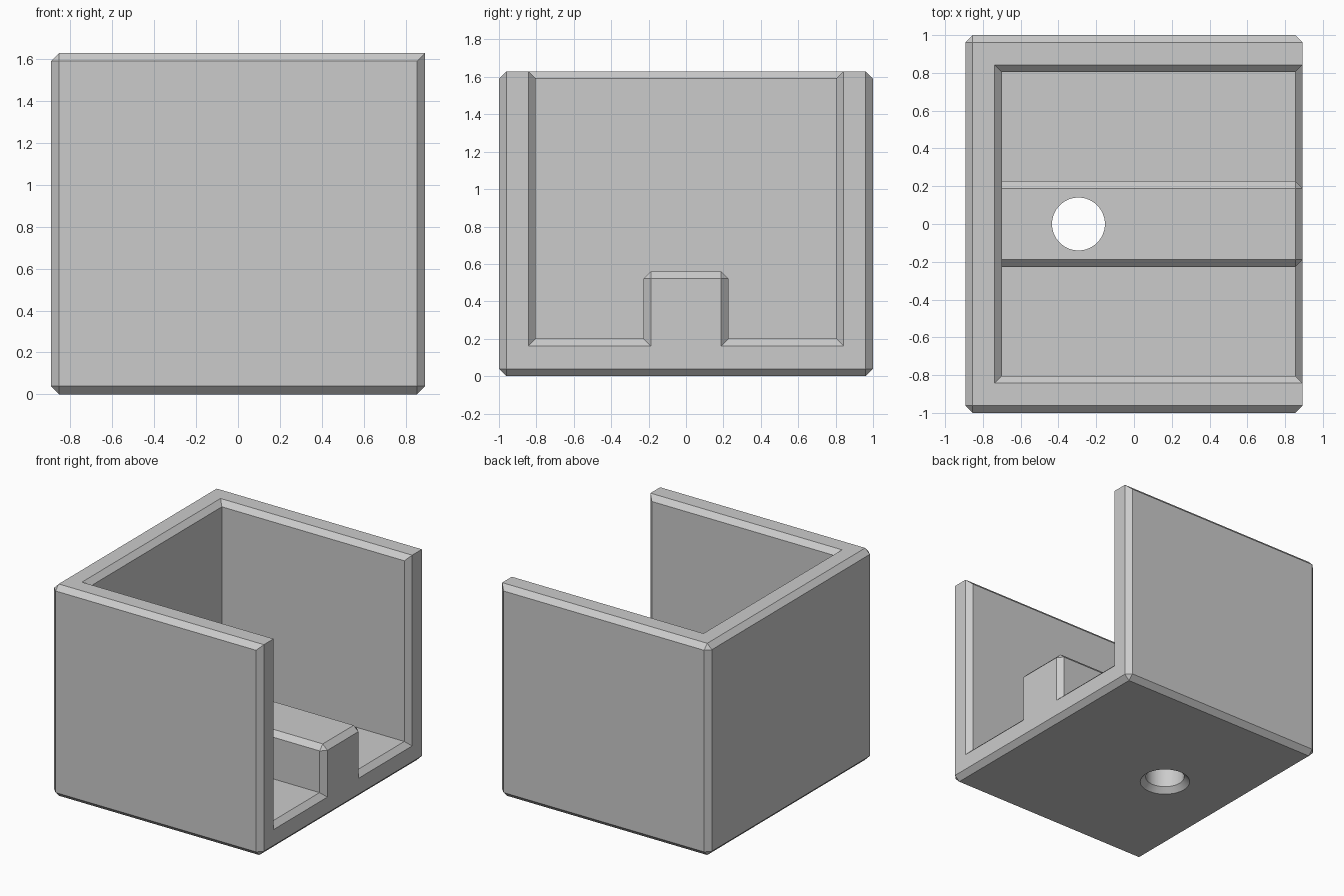
import bpy, bmesh
from mathutils import Vector

default = bpy.data.objects.get("Cube")
if default:
    bpy.data.objects.remove(default, do_unlink=True)

HALF_X, HALF_Y, HEIGHT = 0.893, 1.0, 1.63
CHAMFER = 0.039
INNER_X, INNER_Y, FLOOR = -0.70, 0.804, 0.20
RIB_Y, RIB_TOP = 0.227, 0.56
HOLE_X, HOLE_R = -0.294, 0.14


def add_prism(name, profile, x0, x1):
    """Extrude a (y, z) outline along x."""
    bm = bmesh.new()
    face = bm.faces.new([bm.verts.new((x0, y, z)) for y, z in profile])
    ext = bmesh.ops.extrude_face_region(bm, geom=[face])["geom"]
    moved = [g for g in ext if isinstance(g, bmesh.types.BMVert)]
    bmesh.ops.translate(bm, verts=moved, vec=Vector((x1 - x0, 0, 0)))
    bmesh.ops.recalc_face_normals(bm, faces=bm.faces)
    mesh = bpy.data.meshes.new(name)
    bm.to_mesh(mesh)
    bm.free()
    obj = bpy.data.objects.new(name, mesh)
    bpy.context.collection.objects.link(obj)
    return obj


def cut(target, cutter):
    """Subtract the cutter from the target, then discard it."""
    cutter.hide_render = True
    mod = target.modifiers.new("cut", "BOOLEAN")
    mod.operation, mod.solver, mod.object = "DIFFERENCE", "EXACT", cutter
    bpy.ops.object.select_all(action="DESELECT")
    bpy.context.view_layer.objects.active = target
    target.select_set(True)
    bpy.ops.object.modifier_apply(modifier=mod.name)
    bpy.data.objects.remove(cutter, do_unlink=True)


# Solid block
bracket = add_prism("bracket_body", [(-HALF_Y, 0), (HALF_Y, 0), (HALF_Y, HEIGHT), (-HALF_Y, HEIGHT)],
                    -HALF_X, HALF_X)

# Cavity open at the top and one end, leaving a central rib on the floor
half = [(RIB_Y, RIB_TOP), (RIB_Y, FLOOR), (INNER_Y, FLOOR), (INNER_Y, HEIGHT + 1)]
outline = half + [(-y, z) for y, z in reversed(half)]
cut(bracket, add_prism("cavity_cutter", outline, INNER_X, HALF_X + 1))

# Chamfer all outward edges except the top edges of the open end
bm = bmesh.new()
bm.from_mesh(bracket.data)
bmesh.ops.dissolve_limit(bm, angle_limit=0.01, verts=bm.verts, edges=bm.edges)
bm.normal_update()


def is_open_end_top(edge):
    return all(v.co.x > HALF_X - 0.01 and v.co.z > HEIGHT - 0.01 for v in edge.verts)


edges = [e for e in bm.edges if len(e.link_faces) == 2
         and e.calc_face_angle_signed() > 0.1 and not is_open_end_top(e)]
bmesh.ops.bevel(bm, geom=edges, offset=CHAMFER, offset_type="OFFSET",
                segments=1, profile=0.5, affect="EDGES")
bm.to_mesh(bracket.data)
bm.free()

# Screw hole through the rib, with a chamfered mouth underneath
bpy.ops.mesh.primitive_cylinder_add(vertices=64, radius=HOLE_R, depth=2, location=(HOLE_X, 0, 0.5))
cut(bracket, bpy.context.object)
bpy.ops.mesh.primitive_cone_add(vertices=64, radius1=HOLE_R + 0.08, radius2=HOLE_R - 0.08,
                                depth=0.16, location=(HOLE_X, 0, 0.04))
cut(bracket, bpy.context.object)

# Plain grey colour
grey = bpy.data.materials.new("light_grey")
grey.use_nodes = True
colour = (0.6, 0.6, 0.6, 1)
grey.diffuse_color = colour
grey.node_tree.nodes["Principled BSDF"].inputs["Base Color"].default_value = colour
bracket.data.materials.clear()
bracket.data.materials.append(grey)
for poly in bracket.data.polygons:
    poly.material_index = 0

bpy.ops.object.select_all(action="DESELECT")
bracket.select_set(True)
bpy.context.view_layer.objects.active = bracket
bpy.ops.object.shade_smooth_by_angle(angle=0.5)
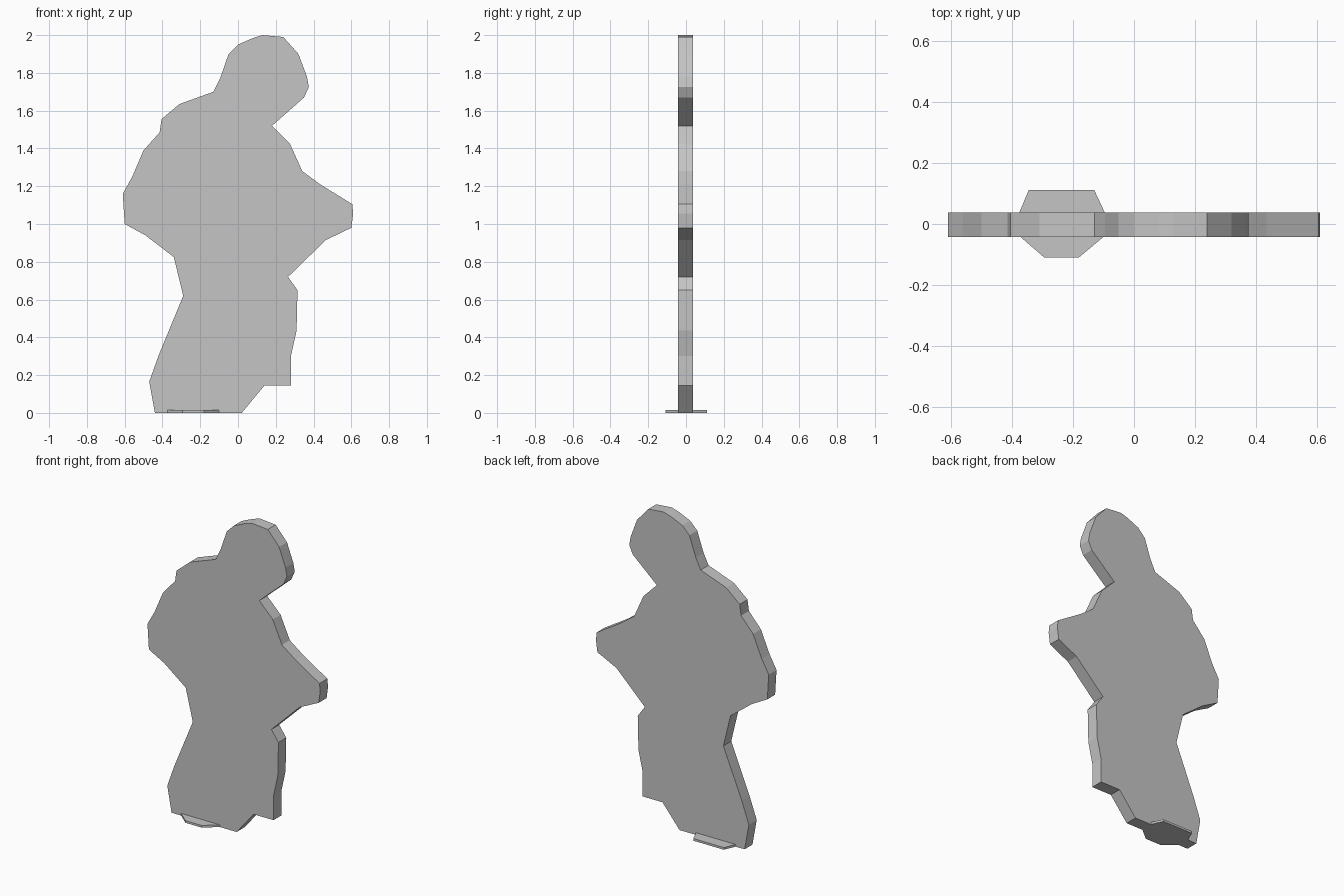
import bpy
import bmesh
from mathutils import Vector

default_cube = bpy.data.objects.get("Cube")
if default_cube:
    bpy.data.objects.remove(default_cube, do_unlink=True)


def make_material(name, colour):
    material = bpy.data.materials.new(name)
    material.use_nodes = True
    material.diffuse_color = colour
    for node in material.node_tree.nodes:
        if node.type == "BSDF_PRINCIPLED":
            node.inputs["Base Color"].default_value = colour
    return material


def extrude_outline(name, corners, offset, material):
    """Fill a flat outline and extrude it into a closed, flat-shaded solid."""
    mesh = bpy.data.meshes.new(name)
    bm = bmesh.new()
    face = bm.faces.new([bm.verts.new(corner) for corner in corners])
    result = bmesh.ops.extrude_face_region(bm, geom=[face], use_keep_orig=True)
    moved = [item for item in result["geom"] if isinstance(item, bmesh.types.BMVert)]
    bmesh.ops.translate(bm, verts=moved, vec=Vector(offset))
    bmesh.ops.recalc_face_normals(bm, faces=bm.faces[:])
    # Triangulate the concave caps so they fill cleanly
    caps = [f for f in bm.faces if len(f.verts) > 4]
    bmesh.ops.triangulate(bm, faces=caps, ngon_method="EAR_CLIP")
    bm.to_mesh(mesh)
    bm.free()
    mesh.materials.append(material)
    solid = bpy.data.objects.new(name, mesh)
    bpy.context.collection.objects.link(solid)
    return solid


grey = make_material("light grey", (0.56, 0.56, 0.56, 1.0))

# Standing figure silhouette, one contour per body region (x, z)
left_leg = [(-.44, 0), (-.47, .165), (-.42, .305), (-.29, .62), (-.34, .825)]
elbow = [(-.49, .94), (-.6, 1), (-.61, 1.16), (-.56, 1.25), (-.5, 1.39)]
shoulder = [(-.415, 1.485), (-.405, 1.555), (-.31, 1.635), (-.13, 1.7)]
head = [(-.095, 1.77), (-.05, 1.9), (0, 1.95), (.08, 1.985), (.13, 2),
        (.24, 1.99), (.32, 1.9), (.365, 1.78), (.375, 1.725), (.35, 1.67)]
chest = [(.18, 1.52), (.275, 1.425), (.34, 1.28), (.435, 1.21)]
hand = [(.605, 1.105), (.61, 1.055), (.6, .98), (.465, .915), (.265, .72)]
right_leg = [(.315, .65), (.31, .435), (.28, .3), (.28, .145), (.14, .145), (.02, 0)]

front, back = -.042, .037
silhouette = left_leg + elbow + shoulder + head + chest + hand + right_leg
extrude_outline("figure_cutout", [(x, front, z) for x, z in silhouette],
                (0, back - front, 0), grey)

# Thin foot plate, with tabs reaching out in front and behind (x, y)
foot = [(-.375, -.04), (-.295, -.109), (-.18, -.109), (-.097, -.04),
        (-.097, .04), (-.13, .111), (-.345, .111), (-.375, .04)]
extrude_outline("foot_plate", [(x, y, 0) for x, y in foot], (0, 0, .014), grey)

## Exercise objective
From the listing above, copy every line that holds the string "context".

## Answer below
    bpy.context.collection.objects.link(obj)
    bpy.context.view_layer.objects.active = target
cut(bracket, bpy.context.object)
cut(bracket, bpy.context.object)
bpy.context.view_layer.objects.active = bracket
    bpy.context.collection.objects.link(solid)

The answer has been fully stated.